At Leader, we really appreciate the huge value that modern marketing automation tools deliver.
Used well they can help you establish new contacts, nurture prospects and maximise valuable customer relationships.
But as these technologies and processes are sold into an ever-widening circle of marketing situations, there is real concern that not enough people understand – or are prepared to admit – their limitations, nor the very real risks of using them badly.
So can automation ever really be a considered a marketing magic bullet, or is it time to shift at least some of the focus back to the importance of the human touch?
When we talk about marketing automation, we are essentially referring to software that follows pre-programmed rules with the aim of delivering the right marketing materials to the right people at the right time.
At its most basic, if someone downloads a whitepaper or e-guide from a website having been asked to first submit their contact details (also known as ‘gating content’), then automation software can be used to:
• store this information
• recognise what content was downloaded, and then
• send a further sequence of relevant information based on the responses or actions of the recipient

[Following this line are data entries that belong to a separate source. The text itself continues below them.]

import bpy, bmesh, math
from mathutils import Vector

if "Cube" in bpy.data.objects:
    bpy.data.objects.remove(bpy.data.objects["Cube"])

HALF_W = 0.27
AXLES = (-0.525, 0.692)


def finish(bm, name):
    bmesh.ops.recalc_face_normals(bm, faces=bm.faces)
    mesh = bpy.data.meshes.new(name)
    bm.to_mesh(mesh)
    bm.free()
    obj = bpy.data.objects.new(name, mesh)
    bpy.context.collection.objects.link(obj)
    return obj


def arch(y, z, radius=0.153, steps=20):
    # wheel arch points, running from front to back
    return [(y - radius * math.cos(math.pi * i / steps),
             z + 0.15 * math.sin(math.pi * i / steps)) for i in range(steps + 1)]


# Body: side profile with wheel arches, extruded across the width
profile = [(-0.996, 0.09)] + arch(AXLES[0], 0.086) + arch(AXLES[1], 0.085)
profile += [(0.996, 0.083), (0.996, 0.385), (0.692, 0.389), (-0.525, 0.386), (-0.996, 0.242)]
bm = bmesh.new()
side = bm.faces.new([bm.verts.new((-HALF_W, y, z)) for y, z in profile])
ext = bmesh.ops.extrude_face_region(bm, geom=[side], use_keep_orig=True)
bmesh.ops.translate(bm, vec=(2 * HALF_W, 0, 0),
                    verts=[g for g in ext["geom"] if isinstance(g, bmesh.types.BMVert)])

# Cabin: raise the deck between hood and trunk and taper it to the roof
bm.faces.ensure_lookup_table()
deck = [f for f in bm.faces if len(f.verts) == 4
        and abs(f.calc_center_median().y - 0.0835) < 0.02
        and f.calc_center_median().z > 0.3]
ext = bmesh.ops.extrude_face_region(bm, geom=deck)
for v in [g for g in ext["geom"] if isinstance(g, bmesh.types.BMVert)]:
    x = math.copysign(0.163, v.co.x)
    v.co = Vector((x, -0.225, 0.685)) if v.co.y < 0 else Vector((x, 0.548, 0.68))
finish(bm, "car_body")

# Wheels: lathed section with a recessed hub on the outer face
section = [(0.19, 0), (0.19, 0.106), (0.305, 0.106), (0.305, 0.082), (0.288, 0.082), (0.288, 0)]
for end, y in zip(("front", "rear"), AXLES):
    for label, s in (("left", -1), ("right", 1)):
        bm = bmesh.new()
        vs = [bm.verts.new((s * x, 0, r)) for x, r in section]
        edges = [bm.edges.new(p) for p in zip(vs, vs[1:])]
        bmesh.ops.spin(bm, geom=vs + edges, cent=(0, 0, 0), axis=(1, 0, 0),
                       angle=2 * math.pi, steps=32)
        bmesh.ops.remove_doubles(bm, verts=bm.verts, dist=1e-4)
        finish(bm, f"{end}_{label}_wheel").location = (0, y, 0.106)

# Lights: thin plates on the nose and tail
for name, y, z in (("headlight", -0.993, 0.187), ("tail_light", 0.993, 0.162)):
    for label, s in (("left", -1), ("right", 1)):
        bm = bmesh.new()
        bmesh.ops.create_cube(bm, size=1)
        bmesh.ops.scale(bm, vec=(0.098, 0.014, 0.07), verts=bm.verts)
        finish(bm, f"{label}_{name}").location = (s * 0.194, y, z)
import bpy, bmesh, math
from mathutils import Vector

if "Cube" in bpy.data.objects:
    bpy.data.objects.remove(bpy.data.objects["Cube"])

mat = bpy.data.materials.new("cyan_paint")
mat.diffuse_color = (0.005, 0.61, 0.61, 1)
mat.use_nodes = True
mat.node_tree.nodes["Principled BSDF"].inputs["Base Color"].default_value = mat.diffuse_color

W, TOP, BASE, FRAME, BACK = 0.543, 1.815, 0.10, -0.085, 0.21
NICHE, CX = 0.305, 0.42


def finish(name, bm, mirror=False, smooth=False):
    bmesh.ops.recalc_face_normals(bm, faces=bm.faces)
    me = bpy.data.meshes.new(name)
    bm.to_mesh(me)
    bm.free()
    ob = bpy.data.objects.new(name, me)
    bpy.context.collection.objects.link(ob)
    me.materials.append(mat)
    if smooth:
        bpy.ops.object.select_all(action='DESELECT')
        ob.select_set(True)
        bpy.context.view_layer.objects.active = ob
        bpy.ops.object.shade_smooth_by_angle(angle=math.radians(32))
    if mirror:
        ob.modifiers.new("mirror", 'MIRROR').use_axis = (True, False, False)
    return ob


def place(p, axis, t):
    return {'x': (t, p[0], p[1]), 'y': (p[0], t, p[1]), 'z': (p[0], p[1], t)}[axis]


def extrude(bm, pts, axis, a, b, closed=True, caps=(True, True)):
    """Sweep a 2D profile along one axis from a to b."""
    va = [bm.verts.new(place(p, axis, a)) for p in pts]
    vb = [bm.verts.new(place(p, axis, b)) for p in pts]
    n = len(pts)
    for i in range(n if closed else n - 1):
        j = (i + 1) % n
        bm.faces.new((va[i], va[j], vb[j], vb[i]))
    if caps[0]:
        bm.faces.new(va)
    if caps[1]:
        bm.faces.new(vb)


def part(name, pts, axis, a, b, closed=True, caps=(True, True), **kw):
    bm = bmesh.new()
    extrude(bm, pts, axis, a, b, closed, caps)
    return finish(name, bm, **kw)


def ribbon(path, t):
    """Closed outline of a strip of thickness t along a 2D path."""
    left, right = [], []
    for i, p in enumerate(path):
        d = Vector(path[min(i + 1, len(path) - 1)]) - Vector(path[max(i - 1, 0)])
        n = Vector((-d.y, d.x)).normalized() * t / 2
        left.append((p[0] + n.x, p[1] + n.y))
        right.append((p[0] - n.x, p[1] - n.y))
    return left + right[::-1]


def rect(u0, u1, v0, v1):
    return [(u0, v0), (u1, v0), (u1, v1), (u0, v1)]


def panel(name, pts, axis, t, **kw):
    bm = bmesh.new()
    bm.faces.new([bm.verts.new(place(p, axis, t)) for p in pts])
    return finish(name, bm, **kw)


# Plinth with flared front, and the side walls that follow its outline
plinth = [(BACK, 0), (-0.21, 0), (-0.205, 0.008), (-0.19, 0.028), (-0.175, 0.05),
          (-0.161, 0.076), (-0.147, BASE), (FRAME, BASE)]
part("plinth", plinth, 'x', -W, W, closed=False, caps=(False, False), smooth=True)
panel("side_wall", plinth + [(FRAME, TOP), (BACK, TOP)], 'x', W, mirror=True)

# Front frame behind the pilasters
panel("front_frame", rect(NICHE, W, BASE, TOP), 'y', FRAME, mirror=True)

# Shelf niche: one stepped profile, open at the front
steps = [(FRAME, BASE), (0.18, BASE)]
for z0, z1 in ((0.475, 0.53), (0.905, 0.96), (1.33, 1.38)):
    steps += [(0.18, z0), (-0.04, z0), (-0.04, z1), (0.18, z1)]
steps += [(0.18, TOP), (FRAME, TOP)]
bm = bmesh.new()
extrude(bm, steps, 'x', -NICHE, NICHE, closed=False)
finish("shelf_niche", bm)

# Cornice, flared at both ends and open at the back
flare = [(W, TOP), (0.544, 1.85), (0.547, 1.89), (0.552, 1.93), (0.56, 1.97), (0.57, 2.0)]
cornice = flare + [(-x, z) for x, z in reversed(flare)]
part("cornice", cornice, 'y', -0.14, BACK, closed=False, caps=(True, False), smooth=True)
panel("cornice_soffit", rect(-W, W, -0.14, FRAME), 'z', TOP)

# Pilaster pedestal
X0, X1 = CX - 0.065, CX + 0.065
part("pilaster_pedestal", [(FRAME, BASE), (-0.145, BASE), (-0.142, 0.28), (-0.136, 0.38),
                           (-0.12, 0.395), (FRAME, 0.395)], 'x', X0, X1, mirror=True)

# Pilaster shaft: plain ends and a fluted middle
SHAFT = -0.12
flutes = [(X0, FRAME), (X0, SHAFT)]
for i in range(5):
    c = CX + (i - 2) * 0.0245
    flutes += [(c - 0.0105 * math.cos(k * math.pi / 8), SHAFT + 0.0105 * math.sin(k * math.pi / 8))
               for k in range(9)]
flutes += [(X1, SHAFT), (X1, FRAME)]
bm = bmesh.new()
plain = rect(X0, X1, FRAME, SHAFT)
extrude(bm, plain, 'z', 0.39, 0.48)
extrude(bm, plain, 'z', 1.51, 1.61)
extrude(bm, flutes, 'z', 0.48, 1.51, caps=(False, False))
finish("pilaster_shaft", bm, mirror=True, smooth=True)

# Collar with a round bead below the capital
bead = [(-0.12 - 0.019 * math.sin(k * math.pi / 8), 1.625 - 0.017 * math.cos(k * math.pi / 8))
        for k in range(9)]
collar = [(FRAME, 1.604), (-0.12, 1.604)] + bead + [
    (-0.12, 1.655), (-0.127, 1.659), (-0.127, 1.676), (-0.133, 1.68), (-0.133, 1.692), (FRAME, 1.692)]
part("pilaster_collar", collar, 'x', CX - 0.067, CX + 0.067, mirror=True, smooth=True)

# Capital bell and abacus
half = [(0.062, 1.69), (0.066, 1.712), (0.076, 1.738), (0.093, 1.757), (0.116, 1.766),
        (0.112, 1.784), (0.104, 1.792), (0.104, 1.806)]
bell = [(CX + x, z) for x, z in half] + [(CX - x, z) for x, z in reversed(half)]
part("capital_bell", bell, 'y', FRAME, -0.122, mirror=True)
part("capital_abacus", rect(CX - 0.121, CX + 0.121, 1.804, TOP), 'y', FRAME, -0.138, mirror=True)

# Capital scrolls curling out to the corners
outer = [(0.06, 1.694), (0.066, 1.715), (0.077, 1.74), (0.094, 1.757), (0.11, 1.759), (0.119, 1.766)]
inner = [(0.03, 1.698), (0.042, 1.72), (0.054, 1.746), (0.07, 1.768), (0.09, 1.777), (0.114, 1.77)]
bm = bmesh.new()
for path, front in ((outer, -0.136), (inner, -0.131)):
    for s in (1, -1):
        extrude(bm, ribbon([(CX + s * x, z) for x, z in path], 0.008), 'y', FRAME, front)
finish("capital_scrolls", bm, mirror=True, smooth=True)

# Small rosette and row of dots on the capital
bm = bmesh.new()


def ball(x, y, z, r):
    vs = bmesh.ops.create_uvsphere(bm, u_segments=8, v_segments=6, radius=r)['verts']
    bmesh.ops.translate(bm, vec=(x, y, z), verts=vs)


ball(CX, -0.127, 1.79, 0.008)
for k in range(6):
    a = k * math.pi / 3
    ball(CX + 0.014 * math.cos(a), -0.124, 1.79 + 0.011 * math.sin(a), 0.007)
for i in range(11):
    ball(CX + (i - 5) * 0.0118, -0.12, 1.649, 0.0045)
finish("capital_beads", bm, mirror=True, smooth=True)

Further visits to the website (or engagement with any further email or online resources) can be identified and responded to in a similar manner, not just with emailed content but with personalised web pages for example.
And as return visits build, more and more data can be collected for an ever richer picture of the prospect and their requirements.
Is it the right thing to do?
It’s hardly surprising that this technology and the ‘in-bound marketing’ approach it supports has taken the marketing industry by storm over recent years. With its promises of increased productivity, personalised messaging, customer engagement and revenue growth, it hits all of the sector’s hottest buttons.
And when it works well it can indeed deliver outstanding results. In many respects it has become the workhorse in our own lead generation programmes, delivering carefully chosen content to our clients’ prospects in order to encourage and support them along the customer journey to an eventual purchase.
But that doesn’t mean that it’s right for every marketing situation. And sadly, we hear more and more examples of automation being sold as a wonder solution is circumstances where it should never have been considered.
These cases tend to fall into three broad categories:
1. It’s not right for the company.
In-bound marketing, and particularly the content which is needed to fuel it, can be a big commitment, especially for a small company or team. If the budget and resources aren’t there to meet this need, then in-bound and automation is likely to do much more harm than good.
2. The sales resources aren’t in place (or aren’t fully committed) to follow through on nurtured customer interest.
A timely and considered handover from nurtured marketing lead to sales qualified lead is an essential step in the majority of automation campaigns (particularly in business-to-business markets), and any fumble at this stage could see results dwindle to nothing.
3. It’s not right for that particular product, service or market sector.
At one end of the scale, all that extra content and engagement may not add enough value when the customer is looking to make a relatively simple e-Commerce purchasing decision. At the other end it might not be able to reach the contacts and build the engagement needed to make an effective contribution to complex multi-stakeholder purchase decisions.
And are you doing it right?
So clearly marketing automation is a powerful toolkit, and one we are more than happy to recommend and use in the right circumstances. But that doesn’t mean we’re content to just set it up and let it run.
Although the software (and the claims made on its behalf) grow more sophisticated every year, our approach remains to ensure a healthy dose of human judgement and manual intervention throughout the process.
Why? Well, consider the viral spread of a recent blog post in which the author describes putting their details into a form to gain access to a whitepaper, only to be overwhelmed less than a day later with a series of automated responses which included an email, a phone call, an invitation to a webinar, a newsletter, another newsletter… you get the idea.
Smart, sophisticated or proportionate this clearly wasn’t – and the writer didn’t keep his thoughts private. He shared them widely, naming the company involved and making clear his frustration. I doubt that the writer – or many of the people who read his blog – will in future be quite as keen to engage with the company that besieged him.
The fact is you usually only get one chance to get things right.
Automation can do a lot of legwork for you, but it can also make catastrophic errors:
• Responses that sound like they were sent by a machine (because they were).
• Sending too much (or too little material), or sending it at the wrong time.
• Automatic ‘lead scoring’ systems which fail to recognise the difference between a Sixth Form student researching her business studies project and a serious prospect at the early stages of the buying process.
These are all hallmarks of too much automation and not enough human intervention.
Used properly and in the right circumstances, marketing automation is undoubtedly a powerful and useful toolkit.
But it is certainly no magic marketing bullet, nor a substitute for human judgement.
Artificial intelligence and the rise of the robots might be dominating today’s headlines but, for the time being at least, we wouldn’t want to be completely reliant on a fully automated system for anything other than the most functional of commercial transactions.
So while automation will continue to feature in some Leader campaigns, the human touch will continue to feature in all of them.